Some folks disagree — see the comments at the end of this post. This is my take on screenplay structure. Structure is the key to a successful screenplay.
Mar 18, Deborah Markus rated it it was ok I hate to rate this so low when it seems that the only people who do so are those forced to read it by a cruel teacher.
I'm even more troubled by the fact that I haven't seen anyone else bring up what bothers me about this play.
Yes, it's well written -- that is, the dialogue is expertly handled. There are truly beautiful passages, such as this one: I came into this village like a bridegroom to his beloved, bearing gifts of high religion; the very crowns of holy law I brought, and what I touched w I hate to rate this so low when it seems that the only people who do so are those forced to read it by a cruel teacher.
I came into this village like a bridegroom to his beloved, bearing gifts of high religion; the very crowns of holy law I brought, and what I touched with my bright confidence, it died; and where I turned the eye of my great faith, blood flowed up.
Men have complex lives and motivations; women's lives center entirely around men, specifically around attraction to and dependence on men.

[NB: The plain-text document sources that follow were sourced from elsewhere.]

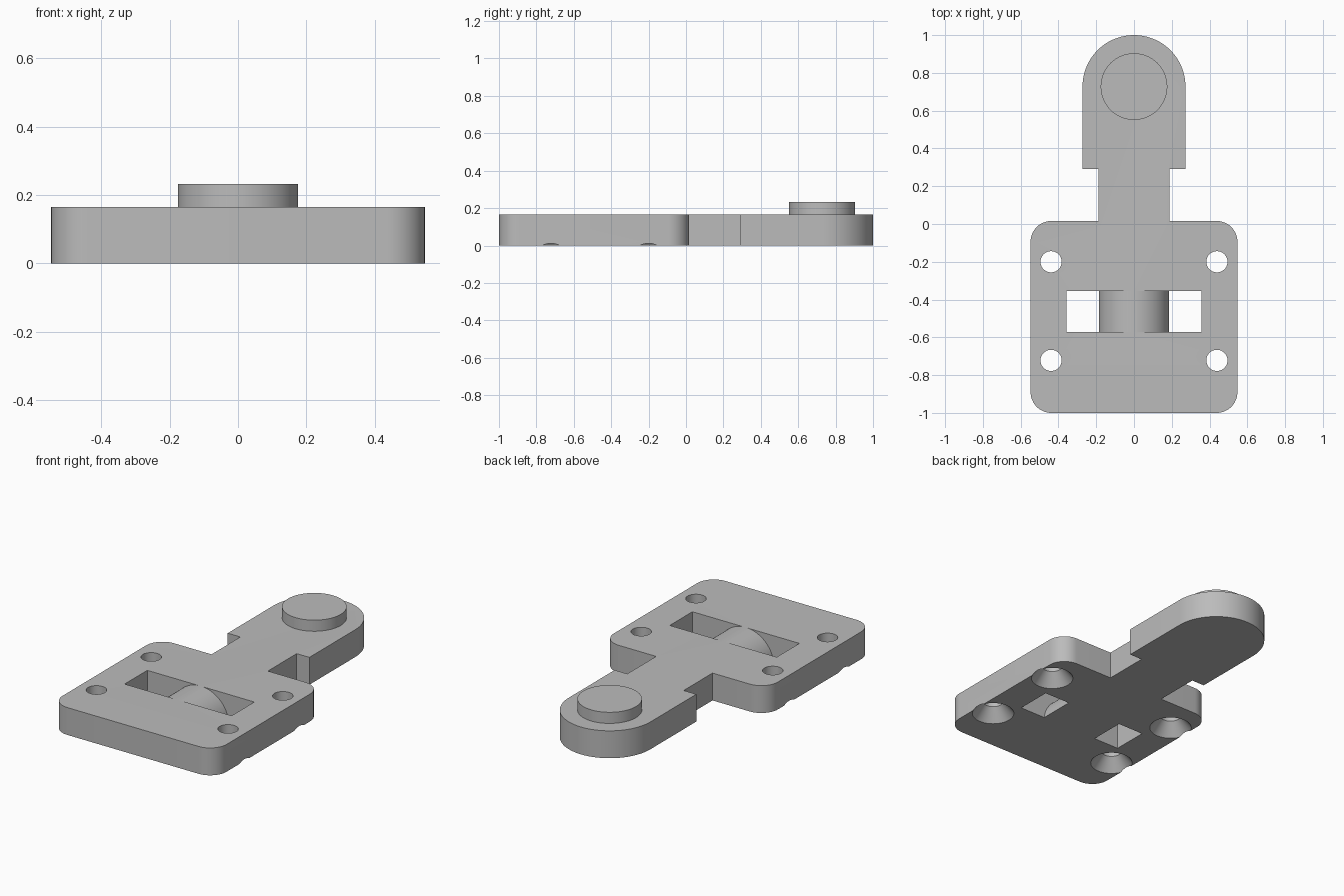
import bpy, bmesh
from math import sin, cos, pi, radians

cube = bpy.data.objects.get("Cube")
if cube:
    bpy.data.objects.remove(cube, do_unlink=True)

THICK = 0.165
PLATE_X, PLATE_BACK, CORNER = 0.5475, 0.016, 0.11
NECK_X, HEAD_START = 0.188, 0.291
HEAD_R = 0.2725
HEAD_Y = 1 - HEAD_R

grey = bpy.data.materials.new("plain grey")
grey.use_nodes = True
grey.diffuse_color = (0.5, 0.5, 0.5, 1)
grey.node_tree.nodes["Principled BSDF"].inputs["Base Color"].default_value = (0.5, 0.5, 0.5, 1)


def arc(cx, cy, r, start, end, steps):
    """Points on an arc, angles in degrees."""
    angles = [radians(start + (end - start) * i / steps) for i in range(steps + 1)]
    return [(cx + r * cos(a), cy + r * sin(a)) for a in angles]


def finish(name, bm):
    bmesh.ops.recalc_face_normals(bm, faces=bm.faces)
    mesh = bpy.data.meshes.new(name)
    bm.to_mesh(mesh)
    bm.free()
    mesh.materials.append(grey)
    obj = bpy.data.objects.new(name, mesh)
    bpy.context.collection.objects.link(obj)
    return obj


def prism(name, points, vector):
    """Extrude a closed polygon of 3D points along a vector."""
    bm = bmesh.new()
    face = bm.faces.new([bm.verts.new(p) for p in points])
    grown = bmesh.ops.extrude_face_region(bm, geom=[face])["geom"]
    bmesh.ops.translate(bm, vec=vector,
                        verts=[g for g in grown if isinstance(g, bmesh.types.BMVert)])
    return finish(name, bm)


def lathe(name, profile, x, y, steps=64):
    """Solid of stacked rings from (radius, z) pairs."""
    bm = bmesh.new()
    rings = [[bm.verts.new((x + r * cos(2 * pi * i / steps), y + r * sin(2 * pi * i / steps), z))
              for i in range(steps)] for r, z in profile]
    for low, high in zip(rings, rings[1:]):
        for i in range(steps):
            j = (i + 1) % steps
            bm.faces.new((low[i], low[j], high[j], high[i]))
    bm.faces.new(rings[0])
    bm.faces.new(rings[-1])
    return finish(name, bm)


def cut(target, cutter):
    cutter.hide_render = True
    mod = target.modifiers.new(cutter.name, "BOOLEAN")
    mod.operation = "DIFFERENCE"
    mod.solver = "EXACT"
    mod.object = cutter
    bpy.context.view_layer.objects.active = target
    bpy.ops.object.modifier_apply(modifier=mod.name)
    bpy.data.objects.remove(cutter, do_unlink=True)


def smooth(obj):
    bpy.ops.object.select_all(action="DESELECT")
    obj.select_set(True)
    bpy.context.view_layer.objects.active = obj
    bpy.ops.object.shade_smooth_by_angle(angle=radians(30))


# Body outline: right half from the front edge up to the rounded tip, then mirrored
cx = PLATE_X - CORNER
half = arc(cx, -1 + CORNER, CORNER, -90, 0, 12)
half += arc(cx, PLATE_BACK - CORNER, CORNER, 0, 90, 12)
half += [(NECK_X, PLATE_BACK), (NECK_X, HEAD_START), (HEAD_R, HEAD_START)]
half += arc(0, HEAD_Y, HEAD_R, 0, 90, 32)
outline = half + [(-x, y) for x, y in reversed(half[:-1])]
body = prism("mounting_plate_with_arm", [(x, y, 0) for x, y in outline], (0, 0, THICK))

# Slot on each side, curving down around a flush bridge
SLOT_X, SLOT_FRONT, SLOT_BACK = 0.357, -0.571, -0.3545
bridge = arc(0, THICK + 0.0005 - NECK_X, NECK_X, 0, 88, 32)
for side in (1, -1):
    section = [(NECK_X, -0.1)] + bridge + [(bridge[-1][0], 0.3), (SLOT_X, 0.3), (SLOT_X, -0.1)]
    cut(body, prism("slot_cutter", [(side * x, SLOT_FRONT, z) for x, z in section],
                    (0, SLOT_BACK - SLOT_FRONT, 0)))

# Four screw holes, countersunk from below
for x in (-0.439, 0.439):
    for y in (-0.2, -0.722):
        cut(body, lathe("screw_hole_cutter",
                        [(0.136, -0.022), (0.056, 0.076), (0.056, 0.3)], x, y))
smooth(body)

# Round boss on the arm
boss = lathe("round_boss", [(0.1765, THICK), (0.1765, 0.232)], 0, HEAD_Y)
smooth(boss)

Miller brought up the very real issues of property and land-lust that dominated the real trial.
Why did he insist on sexualizing the girls involved -- to the point where he had to make one of the girls several years older than she really was? The terrifying thing about what the real "afflicted girls" did was that it comes across as a sort of motiveless malignity.
They were lashing out at their own repressive society, possibly egged on by parents who wanted to use them as weapons in battles over land.
Instead, Miller decided to say that the girls really were engaged in "witchcraft" -- or at least in stereotypical witch behavior: He insists that "there are accounts of similar klatches in Europe, where the daughters of the towns would assemble at night and, sometimes with fetishes, sometimes with a selected young man, give themselves to love, with some bastardly results.
He really seems to believe that this went on. Then there's the main character: Can't imagine why I have a hard time sympathizing with him. Imagine you know a family with three young children. They hire an au pair. The dad has an affair with this young woman -- hardly older than a girl, a virgin, completely inexperienced in life or love.
The mom suspects that something is going on and fires her, but stays with the dad. The dad bitches at the mom for always giving him that look and not acting happy to see him all the time. The mom breaks down crying and admits that her cold behavior must have pushed him into having an affair.
The dad also bitches at the au pair, because this affair got her hopes up and she really thought it meant something to him the way it did to her. He screams at this teenager who was lucky not to get pregnant, btw, since they didn't use birth control to get over it, already -- he's married and he's staying that way.
If you heard about something like this -- maybe it happened to a friend of yours, maybe you read about it in a novel -- would your first sympathy really be with the poor, tormented man who has to put up with all these women acting like he owes them something?
Why has no one pointed out how creepy it is that John Proctor is genuinely supposed to be a sympathetic character, and Abigail is a monster? And by the way -- contrary to what Miller says in his afterword, the only "legend" that "has it that Abigail turned up later as a prostitute in Boston" is the one he started by writing this.
I'm not in 9th grade, and I still have problems with this modern classic. I understand why it is one; but I just can't give it the three "I liked it! There is also a black slave in this play, because black people were being forced to be slaves back then.
The some with women - they were treated like that back then. You are judging it as a work of history or historical fiction. Instead, I prefer to see this work through the lens of McCarthyism - it is a work of anti-McCarthyist propaganda, and as such it wouldn't be nearly as effective to make Abigail an innocent.
We need to be able to relate to John Proctor as a flawed but redeemable human character.Tension in Act One of Arthur Miller's The Crucible Miller builds up the tension using theatrical effects, language, the relationships of characters and the plot development, the structure of the act.
Miller masterfully builds suspense and tension in Act 3 through the following elements. 1. The judges and "afflicted" girls for once in the play have a worthy opponent in John Proctor.
Tension is a very important factor in The Crucible and Arthur Miller uses a lot of different techniques to create and illustrate it.
The tension repeatedly rises, and then falls. This could be displayed in a graph. Tension in Act One of Arthur Miller's The Crucible Miller builds up the tension using theatrical effects, language, the relationships of characters and the plot development, the structure of the act.
Turnitin provides instructors with the tools to prevent plagiarism, engage students in the writing process, and provide personalized feedback. The suspense created in Act 3 comes from the fact that the trials have started, and the people are in a full-blown fervor.
The suspense is high, because characters we care about are beginning to.